- Ants – If you have ants invading your RV a mixture of 50/50 borax and sugar will stop the problem. Just sprinkle a little where you think the ants are coming in. They will take it back to their home, eat it and they won’t be a problem anymore. This solution works at home as well. Just do the same and they won’t come back.
- Starting a Camp Fire – Here’s an easy way to start a campfire. Dip a few cotton balls into some petroleum jelly. Store these in a zip lock bag. When it’s time to start the fire, simply put a few of these cotton balls in the right places and light them. The petroleum jelly will burn, starting the fire.
- TV Antennas – If you leave your RV TV antenna up when you drive away you will be replacing it, and anything else that gets damaged, ie. roof damage, when you get home. A simple way to avoid this is to hang your vehicle keys on the antenna when you raise it up. When it’s time to go….well, you will know what still needs to be done.

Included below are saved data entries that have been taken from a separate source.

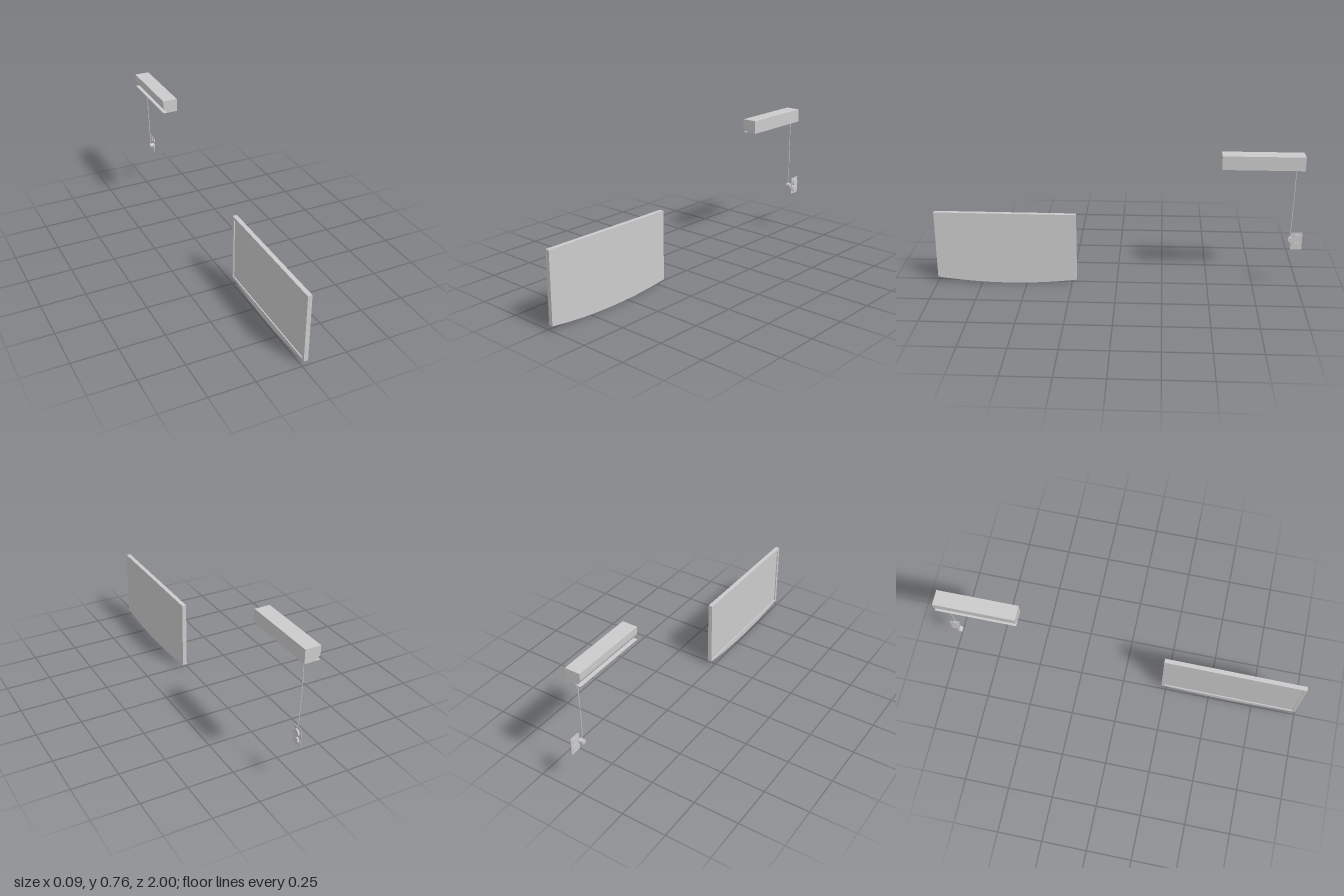
import * as THREE from 'three';

const grey = new THREE.MeshStandardMaterial({ color: 0xcccccc });
const greyThin = new THREE.MeshStandardMaterial({ color: 0xcccccc, side: THREE.DoubleSide });

function add(parent, name, geometry, material = grey) {
  const mesh = new THREE.Mesh(geometry, material);
  mesh.name = name;
  parent.add(mesh);
  return mesh;
}

// Extrude a z-y outline sideways, from x0 to x1 (outline X is -z)
function extrudeSideways(shape, x0, x1) {
  return new THREE.ExtrudeGeometry(shape, { depth: x1 - x0, bevelEnabled: false, curveSegments: 16 })
    .rotateY(Math.PI / 2).translate(x0, 0, 0);
}

// Flat screen panel with a bowed lower edge, facing -x
function screenPanel() {
  const panel = new THREE.Group();
  panel.name = 'screenPanel';
  const half = 0.389, top = 0.414, side = 0.027;
  const outline = () => {
    const s = new THREE.Shape();
    s.moveTo(-half, top);
    s.lineTo(-half, side);
    s.quadraticCurveTo(0, -side, half, side);
    s.lineTo(half, top);
    s.closePath();
    return s;
  };
  add(panel, 'screenBody', extrudeSideways(outline(), -0.006, 0.012));
  const bezel = outline();
  const inner = half - 0.016;
  bezel.holes.push(new THREE.Path([
    new THREE.Vector2(-inner, 0.036), new THREE.Vector2(inner, 0.036),
    new THREE.Vector2(inner, top - 0.017), new THREE.Vector2(-inner, top - 0.017),
  ]));
  add(panel, 'screenBezel', extrudeSideways(bezel, -0.012, -0.006));
  panel.position.set(0.0205, 0, 0.611);
  panel.rotation.y = -0.004;
  return panel;
}

// Long wall unit with a rounded lower front corner and a thin flap below
function wallUnit() {
  const unit = new THREE.Group();
  unit.name = 'wallUnit';
  const z0 = -0.99, z1 = -0.555, left = -0.048, right = 0.036, bottom = 0.685, top = 0.76;
  const s = new THREE.Shape();
  s.moveTo(left, top);
  s.lineTo(left, bottom + 0.042);
  s.absellipse(left + 0.046, bottom + 0.042, 0.046, 0.042, Math.PI, Math.PI * 1.5, false);
  s.lineTo(right, bottom);
  s.lineTo(right, top);
  s.closePath();
  const body = new THREE.ExtrudeGeometry(s, { depth: z1 - z0, bevelEnabled: false, curveSegments: 12 });
  add(unit, 'unitBody', body.translate(0, 0, z0));

  const flap = new THREE.PlaneGeometry(0.04, z1 - z0).rotateX(-Math.PI / 2);
  add(unit, 'airFlap', flap, greyThin).position.set(left + 0.02, bottom + 0.001, (z0 + z1) / 2);
  return unit;
}

// Wall socket with two round receptacles, plug and hanging cord
function socketAndCord() {
  const group = new THREE.Group();
  group.name = 'socketAndCord';
  add(group, 'socketPlate', new THREE.BoxGeometry(0.002, 0.1, 0.06)).position.set(0.037, 0.287, -0.97);
  for (const y of [0.265, 0.306]) {
    const disc = new THREE.CylinderGeometry(0.02, 0.02, 0.014, 20).rotateZ(Math.PI / 2);
    add(group, 'receptacle', disc).position.set(0.04, y, -0.97);
  }
  const plug = new THREE.CylinderGeometry(0.013, 0.013, 0.026, 16).rotateZ(Math.PI / 2);
  add(group, 'plug', plug).position.set(0.02, 0.289, -0.938);

  const path = new THREE.CatmullRomCurve3([
    [0.01, 0.69, -0.949], [0.009, 0.62, -0.946], [0.008, 0.54, -0.946],
    [0.01, 0.46, -0.943], [0.012, 0.4, -0.942], [0.013, 0.33, -0.939], [0.016, 0.29, -0.938],
  ].map(p => new THREE.Vector3(...p)));
  add(group, 'powerCord', new THREE.TubeGeometry(path, 40, 0.0022, 8));
  return group;
}

export function createModel() {
  const model = new THREE.Group();
  model.name = 'roomAppliances';
  model.add(screenPanel(), wallUnit(), socketAndCord());
  return model;
}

- Want To Save Money On Laundry? – If you have a plastic cooler fill it with water and some bio-degradable detergent laundry soap, drop in a tennis shoe with the clothing, secure it in the back of your truck or attach to the bumper and go for a drive. Before you turn around and head back dump out the soapy water and fill with clean water and repeat on the way home. Hang it out to dry and you’re done. It didn’t cost anything except a little gas for a nice site seeing trip.
- Hooking Up Travel Trailers Solo – The next time you are hooked up to your travel trailer measure the distance from the trailer hitch, where the ball goes, to the back side of the back wheels, where the wheel touches the ground and write down that measurement. The next time you have to hook up solo just measure out from the hitch that same distance and place a wheel chock block with the thin part towards the back wheel. Back up slowly and when the wheel hits the chock block in the right position, or very close, every time.
- Make Your RV More Theft Proof – I got this idea from a neighbor who owns a Class C Motorhome and I think it would work for a Class A as well. He custom made a lock, out of 3/4 inch wooden dowel, that would stop any would-be thief from unlocking the passenger or driver side doors with a metal strip. Measure the distance from the top of the window to the bottom and add 3/8 inch. You will want to use at least 3/4 – 1-inch wooden dowel for this. Now that you have cut it to length use the extra 3/8 inch to make a notch at the top as in the drawing. Next, place the dowel in the window, (with the window up), next to the lock button and mark the position where the lock tab is, remembering that it will be off center at the bottom of the dowel. Drill a hole in the bottom big enough and deep enough so the tip of the lock button will fit inside when it is pushed down which will prevent it from being lifted by the thief.
So, there you have it. These tips and others I have included in previous posts are not the total and comprehensive list of all the tips that other RVers have come up with. People are always coming up with unique ways to improve their experience and safety so, as I discover and read about more ways to improve our experience, I will add them in another post.
Untill that happens and as always, if you have any questions or tips/stories about your own experiences, please let me know by leaving a comment below. I would love to hear from you.
In the meantime, I hope you have enjoyed reading this post and have found it helpful as you/we continue to look for ways to improve our camping experience. Remember to drive with care and stay safe.